• _Task objective_: Extract all of the entries and set them down verbatim.
##### Provided information
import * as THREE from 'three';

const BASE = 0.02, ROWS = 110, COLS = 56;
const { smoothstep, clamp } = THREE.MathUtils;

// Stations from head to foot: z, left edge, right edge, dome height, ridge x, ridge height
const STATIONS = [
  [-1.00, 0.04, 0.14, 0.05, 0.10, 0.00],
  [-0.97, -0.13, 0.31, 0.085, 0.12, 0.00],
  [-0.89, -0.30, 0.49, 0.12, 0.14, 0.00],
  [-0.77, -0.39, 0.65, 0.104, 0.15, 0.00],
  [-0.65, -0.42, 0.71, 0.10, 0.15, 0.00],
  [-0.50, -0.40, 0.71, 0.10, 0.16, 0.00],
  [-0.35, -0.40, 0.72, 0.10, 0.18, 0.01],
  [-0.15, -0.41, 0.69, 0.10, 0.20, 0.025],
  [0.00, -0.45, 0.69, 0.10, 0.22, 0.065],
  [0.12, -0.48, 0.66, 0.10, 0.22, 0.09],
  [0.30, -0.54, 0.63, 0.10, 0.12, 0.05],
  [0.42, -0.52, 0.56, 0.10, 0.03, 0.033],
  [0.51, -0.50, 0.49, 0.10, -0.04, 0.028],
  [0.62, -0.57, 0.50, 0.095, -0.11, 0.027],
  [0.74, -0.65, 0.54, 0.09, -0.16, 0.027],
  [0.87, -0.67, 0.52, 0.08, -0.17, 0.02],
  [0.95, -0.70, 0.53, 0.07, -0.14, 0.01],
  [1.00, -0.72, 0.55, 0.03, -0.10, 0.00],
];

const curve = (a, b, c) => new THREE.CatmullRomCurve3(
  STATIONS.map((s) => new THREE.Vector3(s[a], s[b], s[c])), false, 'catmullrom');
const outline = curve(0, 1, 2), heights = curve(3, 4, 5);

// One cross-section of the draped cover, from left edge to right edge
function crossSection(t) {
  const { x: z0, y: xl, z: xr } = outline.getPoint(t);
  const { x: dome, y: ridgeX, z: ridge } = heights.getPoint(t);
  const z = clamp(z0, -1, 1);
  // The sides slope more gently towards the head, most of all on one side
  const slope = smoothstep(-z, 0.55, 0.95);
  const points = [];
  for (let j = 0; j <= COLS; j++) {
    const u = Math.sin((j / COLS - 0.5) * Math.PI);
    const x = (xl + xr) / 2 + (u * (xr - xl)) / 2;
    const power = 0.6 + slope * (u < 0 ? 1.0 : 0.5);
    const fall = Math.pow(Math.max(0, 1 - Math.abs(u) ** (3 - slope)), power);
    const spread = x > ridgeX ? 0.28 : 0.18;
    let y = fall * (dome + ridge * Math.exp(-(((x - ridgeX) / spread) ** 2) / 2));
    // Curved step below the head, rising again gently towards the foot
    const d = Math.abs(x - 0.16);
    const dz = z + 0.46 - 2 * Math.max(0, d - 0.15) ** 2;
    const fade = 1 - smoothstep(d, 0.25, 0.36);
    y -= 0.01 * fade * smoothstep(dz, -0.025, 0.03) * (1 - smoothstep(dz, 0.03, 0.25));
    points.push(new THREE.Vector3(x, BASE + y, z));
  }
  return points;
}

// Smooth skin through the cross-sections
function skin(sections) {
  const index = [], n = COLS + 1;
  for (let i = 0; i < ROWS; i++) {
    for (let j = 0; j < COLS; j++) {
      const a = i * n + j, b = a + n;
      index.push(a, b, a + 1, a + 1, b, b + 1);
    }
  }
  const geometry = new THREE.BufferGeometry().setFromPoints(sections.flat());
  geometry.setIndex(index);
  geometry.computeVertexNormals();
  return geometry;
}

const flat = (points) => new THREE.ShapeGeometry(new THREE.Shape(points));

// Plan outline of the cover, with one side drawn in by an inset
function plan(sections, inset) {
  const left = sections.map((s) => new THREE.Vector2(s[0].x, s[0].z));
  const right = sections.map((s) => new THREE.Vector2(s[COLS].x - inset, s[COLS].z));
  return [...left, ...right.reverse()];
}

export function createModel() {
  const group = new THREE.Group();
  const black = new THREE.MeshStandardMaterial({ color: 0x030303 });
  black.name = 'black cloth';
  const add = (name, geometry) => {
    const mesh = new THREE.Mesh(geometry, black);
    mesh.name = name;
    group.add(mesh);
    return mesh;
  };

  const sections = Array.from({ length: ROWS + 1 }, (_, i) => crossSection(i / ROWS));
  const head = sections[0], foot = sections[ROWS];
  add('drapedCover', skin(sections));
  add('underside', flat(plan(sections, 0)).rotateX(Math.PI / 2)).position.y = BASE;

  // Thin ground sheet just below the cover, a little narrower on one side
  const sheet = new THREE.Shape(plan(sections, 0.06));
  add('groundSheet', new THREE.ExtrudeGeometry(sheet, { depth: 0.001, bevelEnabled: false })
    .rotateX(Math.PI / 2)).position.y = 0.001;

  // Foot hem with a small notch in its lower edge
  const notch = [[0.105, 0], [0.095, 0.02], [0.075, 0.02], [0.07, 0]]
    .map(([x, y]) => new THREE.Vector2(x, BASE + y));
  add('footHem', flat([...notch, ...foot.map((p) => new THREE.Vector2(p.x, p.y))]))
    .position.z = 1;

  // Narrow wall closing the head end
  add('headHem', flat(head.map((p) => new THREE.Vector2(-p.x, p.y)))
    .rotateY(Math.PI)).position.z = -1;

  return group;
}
##########
• _Written answer_:
import * as THREE from 'three';

const BASE = 0.02, ROWS = 110, COLS = 56;
const { smoothstep, clamp } = THREE.MathUtils;

// Stations from head to foot: z, left edge, right edge, dome height, ridge x, ridge height
const STATIONS = [
  [-1.00, 0.04, 0.14, 0.05, 0.10, 0.00],
  [-0.97, -0.13, 0.31, 0.085, 0.12, 0.00],
  [-0.89, -0.30, 0.49, 0.12, 0.14, 0.00],
  [-0.77, -0.39, 0.65, 0.104, 0.15, 0.00],
  [-0.65, -0.42, 0.71, 0.10, 0.15, 0.00],
  [-0.50, -0.40, 0.71, 0.10, 0.16, 0.00],
  [-0.35, -0.40, 0.72, 0.10, 0.18, 0.01],
  [-0.15, -0.41, 0.69, 0.10, 0.20, 0.025],
  [0.00, -0.45, 0.69, 0.10, 0.22, 0.065],
  [0.12, -0.48, 0.66, 0.10, 0.22, 0.09],
  [0.30, -0.54, 0.63, 0.10, 0.12, 0.05],
  [0.42, -0.52, 0.56, 0.10, 0.03, 0.033],
  [0.51, -0.50, 0.49, 0.10, -0.04, 0.028],
  [0.62, -0.57, 0.50, 0.095, -0.11, 0.027],
  [0.74, -0.65, 0.54, 0.09, -0.16, 0.027],
  [0.87, -0.67, 0.52, 0.08, -0.17, 0.02],
  [0.95, -0.70, 0.53, 0.07, -0.14, 0.01],
  [1.00, -0.72, 0.55, 0.03, -0.10, 0.00],
];

const curve = (a, b, c) => new THREE.CatmullRomCurve3(
  STATIONS.map((s) => new THREE.Vector3(s[a], s[b], s[c])), false, 'catmullrom');
const outline = curve(0, 1, 2), heights = curve(3, 4, 5);

// One cross-section of the draped cover, from left edge to right edge
function crossSection(t) {
  const { x: z0, y: xl, z: xr } = outline.getPoint(t);
  const { x: dome, y: ridgeX, z: ridge } = heights.getPoint(t);
  const z = clamp(z0, -1, 1);
  // The sides slope more gently towards the head, most of all on one side
  const slope = smoothstep(-z, 0.55, 0.95);
  const points = [];
  for (let j = 0; j <= COLS; j++) {
    const u = Math.sin((j / COLS - 0.5) * Math.PI);
    const x = (xl + xr) / 2 + (u * (xr - xl)) / 2;
    const power = 0.6 + slope * (u < 0 ? 1.0 : 0.5);
    const fall = Math.pow(Math.max(0, 1 - Math.abs(u) ** (3 - slope)), power);
    const spread = x > ridgeX ? 0.28 : 0.18;
    let y = fall * (dome + ridge * Math.exp(-(((x - ridgeX) / spread) ** 2) / 2));
    // Curved step below the head, rising again gently towards the foot
    const d = Math.abs(x - 0.16);
    const dz = z + 0.46 - 2 * Math.max(0, d - 0.15) ** 2;
    const fade = 1 - smoothstep(d, 0.25, 0.36);
    y -= 0.01 * fade * smoothstep(dz, -0.025, 0.03) * (1 - smoothstep(dz, 0.03, 0.25));
    points.push(new THREE.Vector3(x, BASE + y, z));
  }
  return points;
}

// Smooth skin through the cross-sections
function skin(sections) {
  const index = [], n = COLS + 1;
  for (let i = 0; i < ROWS; i++) {
    for (let j = 0; j < COLS; j++) {
      const a = i * n + j, b = a + n;
      index.push(a, b, a + 1, a + 1, b, b + 1);
    }
  }
  const geometry = new THREE.BufferGeometry().setFromPoints(sections.flat());
  geometry.setIndex(index);
  geometry.computeVertexNormals();
  return geometry;
}

const flat = (points) => new THREE.ShapeGeometry(new THREE.Shape(points));

// Plan outline of the cover, with one side drawn in by an inset
function plan(sections, inset) {
  const left = sections.map((s) => new THREE.Vector2(s[0].x, s[0].z));
  const right = sections.map((s) => new THREE.Vector2(s[COLS].x - inset, s[COLS].z));
  return [...left, ...right.reverse()];
}

export function createModel() {
  const group = new THREE.Group();
  const black = new THREE.MeshStandardMaterial({ color: 0x030303 });
  black.name = 'black cloth';
  const add = (name, geometry) => {
    const mesh = new THREE.Mesh(geometry, black);
    mesh.name = name;
    group.add(mesh);
    return mesh;
  };

  const sections = Array.from({ length: ROWS + 1 }, (_, i) => crossSection(i / ROWS));
  const head = sections[0], foot = sections[ROWS];
  add('drapedCover', skin(sections));
  add('underside', flat(plan(sections, 0)).rotateX(Math.PI / 2)).position.y = BASE;

  // Thin ground sheet just below the cover, a little narrower on one side
  const sheet = new THREE.Shape(plan(sections, 0.06));
  add('groundSheet', new THREE.ExtrudeGeometry(sheet, { depth: 0.001, bevelEnabled: false })
    .rotateX(Math.PI / 2)).position.y = 0.001;

  // Foot hem with a small notch in its lower edge
  const notch = [[0.105, 0], [0.095, 0.02], [0.075, 0.02], [0.07, 0]]
    .map(([x, y]) => new THREE.Vector2(x, BASE + y));
  add('footHem', flat([...notch, ...foot.map((p) => new THREE.Vector2(p.x, p.y))]))
    .position.z = 1;

  // Narrow wall closing the head end
  add('headHem', flat(head.map((p) => new THREE.Vector2(-p.x, p.y)))
    .rotateY(Math.PI)).position.z = -1;

  return group;
}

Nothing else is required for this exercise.